Wolves no match for Red Devils
THERE are few teams more ruthless than Manchester United when they scent the potential for a big scoreline and, in a season in which they are hell-bent on chasing down Manchester City's superior goal difference, it does not take much to imagine the outcome Wolverhampton Wanderers feared at half-time.
Gary Neville exhorted his former team-mates to go for the throat after the end of the first half. "Goal difference! Destroy the extra point argument!" he tweeted and, against the 10 men of Wolves, Javier Hernandez scored twice more. United's lead over City at the top of the Premier League is now four points and United have also reduced the disparity in goal difference to just three.
The "extra point" Neville referred to was once just that for City - at its height, their goal difference was 14 better than United's, boosted by that 10-goal swing in the 6-1 win at Old Trafford in October. It was such a preoccupation for Sir Alex Ferguson that he even mentioned it in the immediate aftermath of that shattering defeat and, in a title race that has stayed so close, it could yet be significant.
Over to City, who on Wednesday face a Chelsea team that yesterday won their fourth straight game under Roberto Di Matteo, as Ferguson was eager to point out. "They [City] have a big game on Wednesday of course and Chelsea are back to form," he said. "It will be really interesting. The important thing was for us to do our job. There are nine games left. We have to keep whittling them down. Eventually the games run out and hopefully we will achieve what we want."

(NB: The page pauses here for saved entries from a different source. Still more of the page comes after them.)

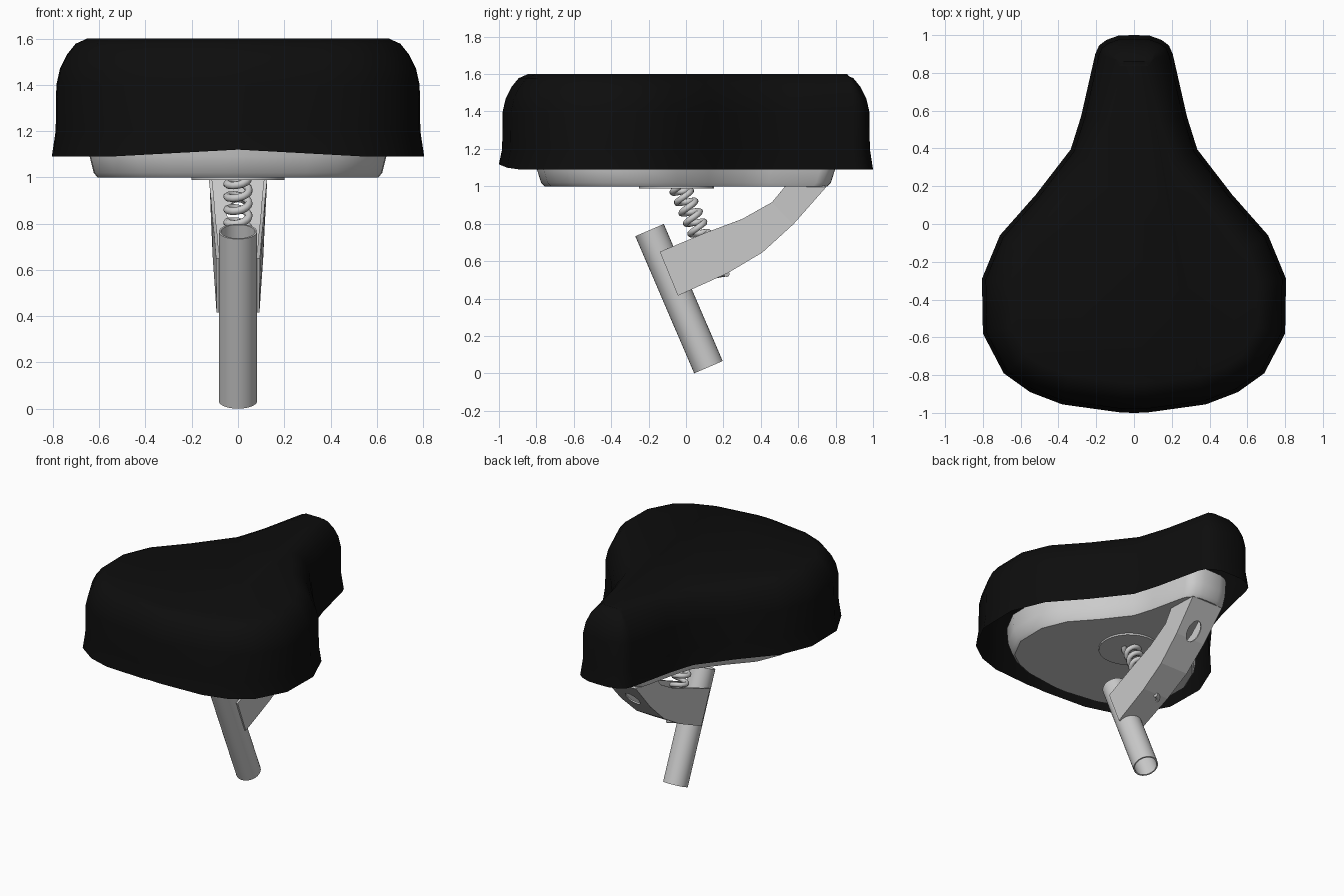
import bpy, bmesh, math
from mathutils import Vector

if "Cube" in bpy.data.objects:
    bpy.data.objects.remove(bpy.data.objects["Cube"])


def make_object(name, verts, faces, smooth_angle=None, material=None):
    mesh = bpy.data.meshes.new(name)
    mesh.from_pydata([tuple(v) for v in verts], [], faces)
    bm = bmesh.new()
    bm.from_mesh(mesh)
    bmesh.ops.recalc_face_normals(bm, faces=bm.faces)
    bm.to_mesh(mesh)
    bm.free()
    obj = bpy.data.objects.new(name, mesh)
    bpy.context.collection.objects.link(obj)
    if material:
        mesh.materials.append(material)
    if smooth_angle:
        bpy.ops.object.select_all(action='DESELECT')
        obj.select_set(True)
        bpy.context.view_layer.objects.active = obj
        bpy.ops.object.shade_smooth_by_angle(angle=math.radians(smooth_angle))
    return obj


def loft(rings, caps=(), closed=True):
    """Join equal-length rings with quads; caps holds ring indices to fill."""
    n = len(rings[0])
    verts = [v for ring in rings for v in ring]
    faces = [(i * n + j, i * n + (j + 1) % n, (i + 1) * n + (j + 1) % n, (i + 1) * n + j)
             for i in range(len(rings) - 1) for j in range(n if closed else n - 1)]
    faces += [tuple(range(c * n, c * n + n)) for c in caps]
    return verts, faces


def circle(center, axis, radius, count):
    u = Vector((1, 0, 0))
    w = Vector(axis).normalized().cross(u)
    return [Vector(center) + radius * (math.cos(t) * u + math.sin(t) * w)
            for t in (2 * math.pi * i / count for i in range(count))]


# Seat outline: right half from nose to tail, then mirrored
half = [(0, 1.0), (.08, .998), (.145, .975), (.185, .945), (.205, .9), (.28, .57),
        (.335, .395), (.52, .155), (.71, -.06), (.805, -.29), (.80, -.58), (.69, -.79),
        (.55, -.89), (.38, -.955), (.07, -.998), (0, -1.0)]
outline = [Vector(p) for p in half] + [Vector((-x, y)) for x, y in half[-2:0:-1]]


def inset(d):
    ring = []
    for i, p in enumerate(outline):
        t = (outline[(i + 1) % len(outline)] - outline[i - 1]).normalized()
        ring.append(p + d * Vector((t.y, -t.x)))
    return ring


black = bpy.data.materials.new("black_vinyl")
black.diffuse_color = (.004, .004, .004, 1)
black.use_nodes = True
black.node_tree.nodes["Principled BSDF"].inputs["Base Color"].default_value = black.diffuse_color

# Padded cover: open underneath, flared skirt, rounded top edge
rings = []
for d, z in ((0, 1.09), (.017, 1.2), (.02, 1.4), (.036, 1.47), (.066, 1.53),
             (.105, 1.578), (.155, 1.6)):
    ring = []
    for p in inset(d):
        lift = .03 * max(0, 1 - abs(p.x) / .55) if z < 1.1 and p.y < -.85 else 0
        ring.append(Vector((p.x, p.y, z + lift)))
    rings.append(ring)
make_object("seat_cover", *loft(rings, caps=(6,)), smooth_angle=50, material=black)

# Metal pan below the cover
rings = [[Vector((p.x * s, p.y * s, z)) for p in outline]
         for s, z in ((.755, 1.0), (.775, 1.02), (.797, 1.09), (.805, 1.2))]
make_object("seat_pan", *loft(rings, caps=(0, 3)), smooth_angle=40)

# Spring washer
rings = [circle((0, -.05, z), (0, 0, 1), .2, 24) for z in (.988, 1.0)]
make_object("spring_washer", *loft(rings, caps=(0, 1)), smooth_angle=40)

# Hollow, tilted post
bottom, top = Vector((0, .12, .033)), Vector((0, -.195, .766))
axis = (top - bottom).normalized()
path = ((bottom, .083), (top, .083), (top, .074), (bottom, .074), (bottom, .083))
rings = [circle(c, axis, r, 32) for c, r in path]
post = make_object("seat_post", *loft(rings), smooth_angle=40)

# Channel-shaped arm, open on top: upper edge, lower edge, half width
sections = [((-.14, .65), (-.045, .42), .088), ((.1, .75), (.22, .54), .096),
            ((.3, .825), (.405, .65), .104), ((.46, .915), (.57, .80), .111),
            ((.53, 1.0), (.745, 1.0), .12)]
rings = [[Vector((-w, *a)), Vector((-w, *b)), Vector((w, *b)), Vector((w, *a))]
         for a, b, w in sections]
arm = make_object("support_arm", *loft(rings, closed=False))
arm_shell = arm.modifiers.new("thickness", 'SOLIDIFY')
arm_shell.thickness = .014
arm_shell.offset = 0

# Oval hole through the sloping underside of the arm
slope = Vector((0, .175, .2)).normalized()
normal = Vector((0, slope.z, -slope.y))
center = Vector((0, .605, .84))
rings = []
for k in (-.06, .06):
    rings.append([center + k * normal + Vector((.048 * math.cos(t), 0, 0)) + .075 * math.sin(t) * slope
                  for t in (2 * math.pi * i / 20 for i in range(20))])
cutter = make_object("hole_cutter", *loft(rings, caps=(0, 1)))
cutter.hide_render = True
cutter.hide_set(True)
cut = arm.modifiers.new("hole", 'BOOLEAN')
cut.object = cutter
cut.operation = 'DIFFERENCE'

# Coil spring running from the pan through the arm
start, down = Vector((0, -.035, 1.0)), -axis
across = down.cross(Vector((1, 0, 0)))
turns, steps, length = 8.75, 16, .53
count = int(turns * steps)
curve = bpy.data.curves.new("coil_spring", 'CURVE')
curve.dimensions = '3D'
curve.bevel_depth = .017
curve.bevel_resolution = 2
curve.use_fill_caps = True
spline = curve.splines.new('POLY')
spline.points.add(count)
for i, point in enumerate(spline.points):
    t = 2 * math.pi * i / steps
    p = start + down * (length * i / count) + .047 * (math.cos(t) * Vector((1, 0, 0)) + math.sin(t) * across)
    point.co = (*p, 1)
spring = bpy.data.objects.new("coil_spring", curve)
bpy.context.collection.objects.link(spring)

It was so straightforward for United yesterday that even Jonny Evans scored his first goal for the club - "I don't even think he scored when he was in the academy," Ferguson said - and Antonio Valencia and Danny Welbeck weighed in, too.

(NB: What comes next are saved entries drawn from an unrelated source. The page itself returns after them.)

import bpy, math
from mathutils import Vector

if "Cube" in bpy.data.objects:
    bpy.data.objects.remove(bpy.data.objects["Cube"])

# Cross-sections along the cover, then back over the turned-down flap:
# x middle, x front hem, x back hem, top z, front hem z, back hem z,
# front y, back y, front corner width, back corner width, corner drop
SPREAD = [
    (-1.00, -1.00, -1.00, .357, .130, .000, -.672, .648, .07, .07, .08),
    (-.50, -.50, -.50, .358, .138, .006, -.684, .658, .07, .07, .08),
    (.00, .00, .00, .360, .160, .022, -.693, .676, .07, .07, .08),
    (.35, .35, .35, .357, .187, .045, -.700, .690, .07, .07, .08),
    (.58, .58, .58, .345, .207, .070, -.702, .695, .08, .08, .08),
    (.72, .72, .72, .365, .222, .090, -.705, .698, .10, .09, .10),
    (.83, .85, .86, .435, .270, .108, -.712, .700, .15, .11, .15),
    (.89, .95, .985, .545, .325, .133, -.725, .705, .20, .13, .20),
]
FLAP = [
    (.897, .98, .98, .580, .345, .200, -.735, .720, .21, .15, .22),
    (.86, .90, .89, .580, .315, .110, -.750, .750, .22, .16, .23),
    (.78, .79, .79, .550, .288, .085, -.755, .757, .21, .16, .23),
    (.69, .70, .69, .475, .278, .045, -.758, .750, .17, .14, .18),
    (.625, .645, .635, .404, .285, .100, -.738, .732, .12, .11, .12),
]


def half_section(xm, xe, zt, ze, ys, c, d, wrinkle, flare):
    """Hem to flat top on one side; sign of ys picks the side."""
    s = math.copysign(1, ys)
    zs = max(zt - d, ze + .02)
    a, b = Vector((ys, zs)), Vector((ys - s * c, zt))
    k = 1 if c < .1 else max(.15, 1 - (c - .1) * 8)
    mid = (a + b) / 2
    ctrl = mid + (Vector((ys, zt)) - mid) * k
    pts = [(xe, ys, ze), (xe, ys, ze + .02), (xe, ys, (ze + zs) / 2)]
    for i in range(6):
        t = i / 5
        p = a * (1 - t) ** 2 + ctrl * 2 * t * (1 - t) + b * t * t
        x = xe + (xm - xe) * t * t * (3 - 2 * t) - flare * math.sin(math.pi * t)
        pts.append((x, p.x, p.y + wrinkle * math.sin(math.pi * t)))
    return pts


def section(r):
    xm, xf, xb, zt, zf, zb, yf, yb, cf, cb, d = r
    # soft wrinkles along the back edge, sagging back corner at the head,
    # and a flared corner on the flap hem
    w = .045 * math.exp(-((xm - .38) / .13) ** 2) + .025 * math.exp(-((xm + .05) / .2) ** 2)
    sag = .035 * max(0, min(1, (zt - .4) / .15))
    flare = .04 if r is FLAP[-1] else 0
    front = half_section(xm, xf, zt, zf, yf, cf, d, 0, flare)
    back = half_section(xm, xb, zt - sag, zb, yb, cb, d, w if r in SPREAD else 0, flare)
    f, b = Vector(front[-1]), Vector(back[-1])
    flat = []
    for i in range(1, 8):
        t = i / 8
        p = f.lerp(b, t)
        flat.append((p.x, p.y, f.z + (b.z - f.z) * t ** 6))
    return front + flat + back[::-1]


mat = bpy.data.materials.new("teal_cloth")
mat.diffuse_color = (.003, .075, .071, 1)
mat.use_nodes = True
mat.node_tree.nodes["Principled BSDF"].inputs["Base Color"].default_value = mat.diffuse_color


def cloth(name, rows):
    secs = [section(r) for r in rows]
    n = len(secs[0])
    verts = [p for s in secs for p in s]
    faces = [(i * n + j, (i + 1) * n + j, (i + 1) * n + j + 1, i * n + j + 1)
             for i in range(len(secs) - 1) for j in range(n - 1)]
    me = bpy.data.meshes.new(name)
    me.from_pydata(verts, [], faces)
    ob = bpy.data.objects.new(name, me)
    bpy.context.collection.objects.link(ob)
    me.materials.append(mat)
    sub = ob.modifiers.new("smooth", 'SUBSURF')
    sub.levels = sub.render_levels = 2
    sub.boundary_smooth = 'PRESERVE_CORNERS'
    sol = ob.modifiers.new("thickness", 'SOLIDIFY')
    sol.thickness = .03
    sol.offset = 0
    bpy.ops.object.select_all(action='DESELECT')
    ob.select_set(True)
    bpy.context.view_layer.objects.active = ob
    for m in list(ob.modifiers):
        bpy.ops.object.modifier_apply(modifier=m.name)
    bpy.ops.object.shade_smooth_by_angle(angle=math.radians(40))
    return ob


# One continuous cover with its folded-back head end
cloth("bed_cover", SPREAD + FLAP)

Valencia was an immensely impressive performer, scoring the second United goal and playing a key part in the subsequent three. For his goal, Wolves allowed Valencia to run unchecked down the right wing for the best part of 40 yards and his finish into the far corner past Wayne Hennessey was excellent.
Ferguson identified the winger as a key factor in his team's run-in. "He could be very important," he said. "His form before he got the injury was outstanding. Now he is back, we hope he stays back fit. He is such an honest, hard-working player. You get two sides to Antonio. He is prepared to work really hard. He can tackle, he can run. He can beat a man. He has got everything really. He works so hard for the team, which is really important."
The other main contender for man of the match was Paul Scholes, who was given so much time to pick his passes that he did so time and again. Since he came out of retirement, United have taken 25 out of a possible 27 points in their subsequent nine league games, all of which Scholes has featured in.
If it does come down to the matter of goal difference, and it is United who prevail, City fans will not forget in a hurry the calamitous contribution of Ronald Zubar, who got himself sent off six minutes before half-time. At that point, it was still 1-0 and Wolves had not disgraced themselves.
Terry Connor, the Wolves manager who is yet to win after four matches in charge, was, he said, in "damage-limitation" mode by then. "At half-time we asked the players to show the spirit and stay fighting and limit the damage," he said. "We didn't want to concede six, seven, eight and have everyone say that's the end of our season. I thought they [Wolves players] did brilliantly [after half-time]."
Brilliant might be pushing it, but it could have been much, much worse for Wolves. Zubar's two challenges were preposterous. In the first he cleaned out Wayne Rooney and then did the same to Welbeck when he was out by the touchline and posing no immediate danger to Wolves' goal. "They were both in areas of the pitch where we didn't need to make tackles," Connor said. "I asked the boys to be competitive but it wasn't good."
The marking had been pitiful for United's first goal, Rooney's long corner to the backpost volleyed downward by Michael Carrick and finished by an unmarked Evans. Connor said he had told his players he could accept United opening them up "by brilliant play but we couldn't accept them getting anything we could defend."
With Zubar off and the confidence gone, Valencia scored the second with two minutes of the half remaining, Hernandez and Rooney combining to play him in down the right. It was Valencia's cut-back from the right that made the third goal, for Welbeck just on half-time.
Hernandez's first goal came from a cross from Rafael da Silva after Valencia and Carrick had worked a short corner. After the hour he came in at the back post to score after Valencia and Welbeck combined. That Wolves' 10 men held out for what was virtually 30 minutes in a Molineux atmosphere that teetered between pride and despair was some comfort for Connor, but not much.
Molineux is not a happy place at the moment. There was a restless unhappiness in the stands and songs about the chief executive Jez Moxey later on in the game. There was also a good deal of defiant support of the team but it does not look good for Wolves. They are bottom of the table on goal difference behind Wigan and Queen's Park Rangers. Wolves play Norwich away on Saturday and the following week face Bolton Wanderers at home, with Bolton a single point ahead of them having played one game fewer. That match will be a good indication of how the end of the season is likely to pan out for Wolves.